Author:
Recipe type: Vegetable Side Dish
Cuisine: Macrobiotic
Ingredients
  • 1 tablespoon untoasted sesame oil
  • 1 cup organic burdock or salsify, cut in matchsticks
  • unrefined sea salt
  • 1 cup organic carrots, cut in matchsticks
  • 1 teaspoon shoyu or tamari
  • 1 teaspoon mirin (optional)
  • 2 scallions, green parts, thinly sliced
Instructions
  1. Heat cast iron skillet over medium heat and add oil. When oil is shimmery, add burdock and a pinch of salt and sauté 5 minutes. Add another pinch of salt and sauté one minute more.
  2. Add carrots and another pinch of salt and sauté for 5 minutes.
  3. Add shoyu, mirin (if using), and ¼ to ½ cup water. Steam, covered, for an additional 3 minutes.
  4. Remove from skillet to prevent burning. Garnish with scallions and serve warm or at room temperature.
Variations
  1. Substitute other root vegetables for carrot and/or burdock such as turnip, rutabaga, lotus root, and/or parsnip. Carrot and parsnip, Carrot, rutabaga, and turnip, carrot, burdock, and lotus root, and carrot and turnip are good combinations. If not using burdock or lotus root, reduce cooking time so that vegetables do not get mushy.
  2. Garnish with toasted sesame seeds instead of scallions.

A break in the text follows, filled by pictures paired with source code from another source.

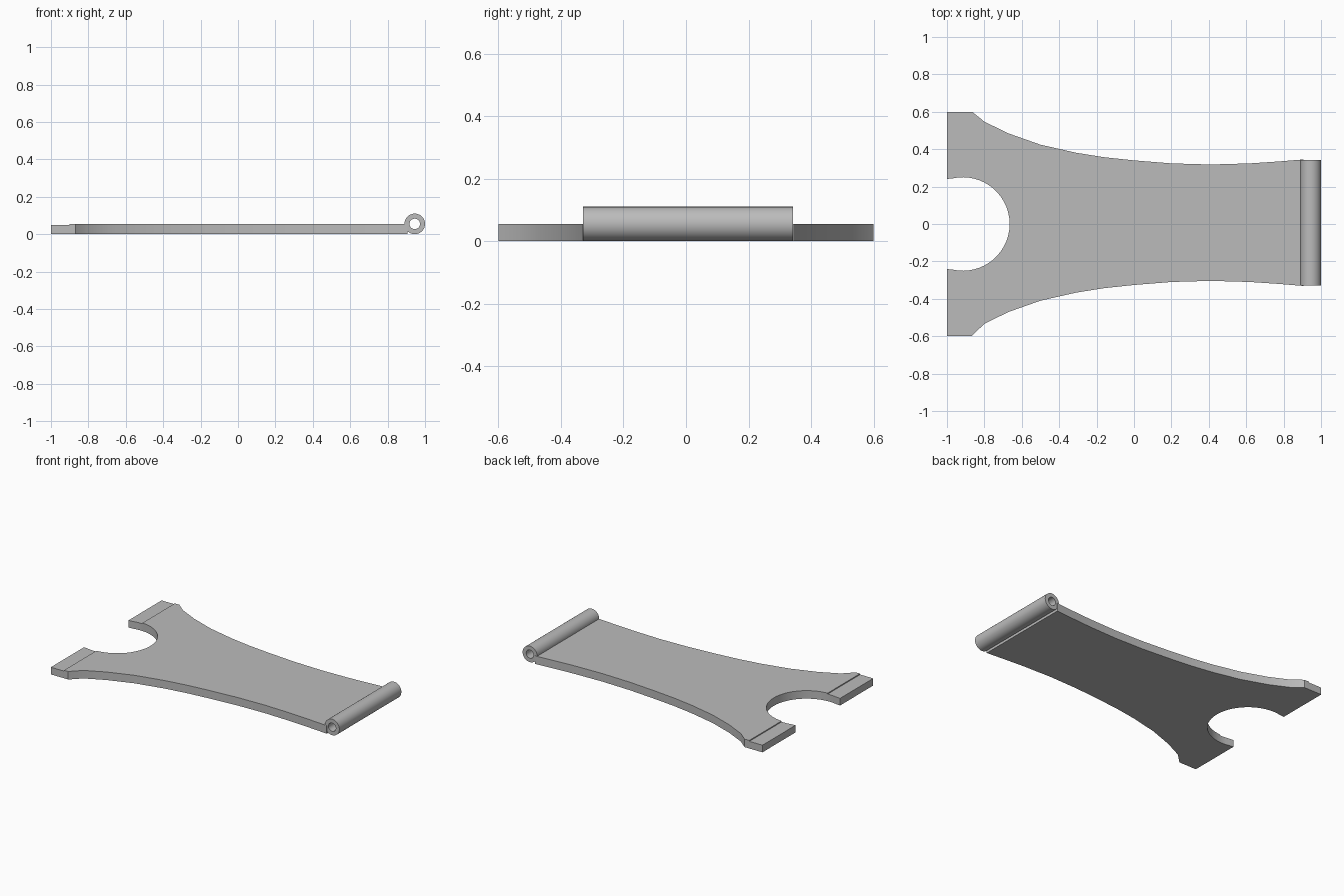
import bpy, bmesh, math

cube = bpy.data.objects.get("Cube")
if cube:
    bpy.data.objects.remove(cube, do_unlink=True)

grey = bpy.data.materials.new("plain grey")
grey.use_nodes = True
colour = (0.5, 0.5, 0.5, 1)
grey.diffuse_color = colour
grey.node_tree.nodes["Principled BSDF"].inputs["Base Color"].default_value = colour


def finish(name, bm):
    bmesh.ops.recalc_face_normals(bm, faces=bm.faces)
    mesh = bpy.data.meshes.new(name)
    bm.to_mesh(mesh)
    bm.free()
    obj = bpy.data.objects.new(name, mesh)
    mesh.materials.append(grey)
    bpy.context.collection.objects.link(obj)
    bpy.ops.object.select_all(action='DESELECT')
    obj.select_set(True)
    bpy.context.view_layer.objects.active = obj
    bpy.ops.object.shade_smooth_by_angle(angle=math.radians(30))
    return obj


# Waisted plate outline with a round notch between the two feet
THICK, STEP_X, STEP_DROP = 0.055, -0.9, 0.006
side = [(-0.8, 0.54), (-0.67, 0.477), (-0.5, 0.417), (-0.31, 0.374),
        (-0.16, 0.35), (0, 0.333), (0.2, 0.317), (0.41, 0.311),
        (0.62, 0.317), (0.77, 0.327), (0.905, 0.338)]
SHIFT = 0.007
upper = [(-1, 0.6), (-0.865, 0.6)] + [(x, y + SHIFT) for x, y in side]
lower = [(-1, -0.6), (-0.868, -0.6)] + [(x, SHIFT - y) for x, y in side]
NOTCH_X, NOTCH_R, SEG = -0.915, 0.25, 32
limit = math.radians(110)
notch = [(NOTCH_X + NOTCH_R * math.cos(a), NOTCH_R * math.sin(a))
         for a in (-limit + 2 * limit * i / SEG for i in range(SEG + 1))]
notch[0], notch[-1] = (-1, -0.241), (-1, 0.241)

bm = bmesh.new()
outline = upper + lower[::-1] + notch
base = bm.faces.new([bm.verts.new((x, y, 0)) for x, y in outline])
top = bmesh.ops.extrude_face_region(bm, geom=[base])["geom"]
bmesh.ops.translate(bm, vec=(0, 0, THICK),
                    verts=[v for v in top if isinstance(v, bmesh.types.BMVert)])

# Shallow step across the top of both feet
for x in (STEP_X, STEP_X - 0.001):
    bmesh.ops.bisect_plane(bm, geom=bm.verts[:] + bm.edges[:] + bm.faces[:],
                           plane_co=(x, 0, 0), plane_no=(1, 0, 0))
for v in bm.verts:
    if v.co.x < STEP_X - 0.0005 and v.co.z > THICK / 2:
        v.co.z -= STEP_DROP
finish("waisted_plate", bm)

# Hollow hinge barrel along the narrow end
SIDES, RADIUS, BORE = 48, 0.055, 0.028
bm = bmesh.new()
rings = []
for r, y in ((RADIUS, -0.33), (RADIUS, 0.342), (BORE, 0.342), (BORE, -0.33)):
    rings.append([bm.verts.new((1 - RADIUS + r * math.cos(a), y, RADIUS + r * math.sin(a)))
                  for a in (math.tau * i / SIDES for i in range(SIDES))])
for k, ring in enumerate(rings):
    after = rings[(k + 1) % len(rings)]
    for i in range(SIDES):
        j = (i + 1) % SIDES
        bm.faces.new((ring[i], ring[j], after[j], after[i]))
finish("hinge_barrel", bm)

photo of burdock, carrot, and lotus root kinpira

Burdock, carrot, and lotus root kinpira with scallion garnish

photo of carrot and rutabaga kinpira vegetable dish

Carrot and rutabaga kinpira with black and white sesame seeds

 

Want to learn how to make delicious, healthy food while meeting new people? Come take a class with Chef Rachel or schedule a private lesson here.